AIM OF THE EXERCISE: Which lines in the listing below contain the word "data"? Copy each one.
Content starts
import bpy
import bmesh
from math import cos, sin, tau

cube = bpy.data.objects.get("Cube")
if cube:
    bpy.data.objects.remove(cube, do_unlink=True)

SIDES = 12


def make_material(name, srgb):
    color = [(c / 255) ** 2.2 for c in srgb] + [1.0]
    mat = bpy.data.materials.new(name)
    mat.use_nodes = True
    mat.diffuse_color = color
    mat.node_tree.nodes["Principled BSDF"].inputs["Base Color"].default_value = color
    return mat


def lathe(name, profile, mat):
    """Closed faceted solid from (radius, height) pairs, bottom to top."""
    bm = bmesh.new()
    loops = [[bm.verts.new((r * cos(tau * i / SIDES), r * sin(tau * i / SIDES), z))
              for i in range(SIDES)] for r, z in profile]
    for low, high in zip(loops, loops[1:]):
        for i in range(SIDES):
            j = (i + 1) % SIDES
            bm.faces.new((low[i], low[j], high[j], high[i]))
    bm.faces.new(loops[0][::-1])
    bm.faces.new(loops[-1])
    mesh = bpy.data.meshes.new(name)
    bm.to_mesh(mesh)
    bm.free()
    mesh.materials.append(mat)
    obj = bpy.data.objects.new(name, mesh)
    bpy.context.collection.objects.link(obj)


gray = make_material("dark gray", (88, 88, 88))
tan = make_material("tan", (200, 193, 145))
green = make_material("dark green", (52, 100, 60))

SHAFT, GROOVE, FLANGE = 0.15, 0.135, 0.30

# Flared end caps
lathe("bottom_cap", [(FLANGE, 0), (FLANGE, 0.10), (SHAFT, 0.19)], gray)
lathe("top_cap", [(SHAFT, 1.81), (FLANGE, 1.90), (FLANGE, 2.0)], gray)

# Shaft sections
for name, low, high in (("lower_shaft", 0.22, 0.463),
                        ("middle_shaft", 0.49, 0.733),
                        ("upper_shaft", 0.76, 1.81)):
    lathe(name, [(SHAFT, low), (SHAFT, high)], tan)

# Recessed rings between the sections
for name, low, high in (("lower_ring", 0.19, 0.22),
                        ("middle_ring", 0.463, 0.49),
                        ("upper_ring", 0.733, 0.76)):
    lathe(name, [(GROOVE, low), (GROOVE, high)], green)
Content ends
TASK SOLUTION:
cube = bpy.data.objects.get("Cube")
    bpy.data.objects.remove(cube, do_unlink=True)
    mat = bpy.data.materials.new(name)
    mesh = bpy.data.meshes.new(name)
    obj = bpy.data.objects.new(name, mesh)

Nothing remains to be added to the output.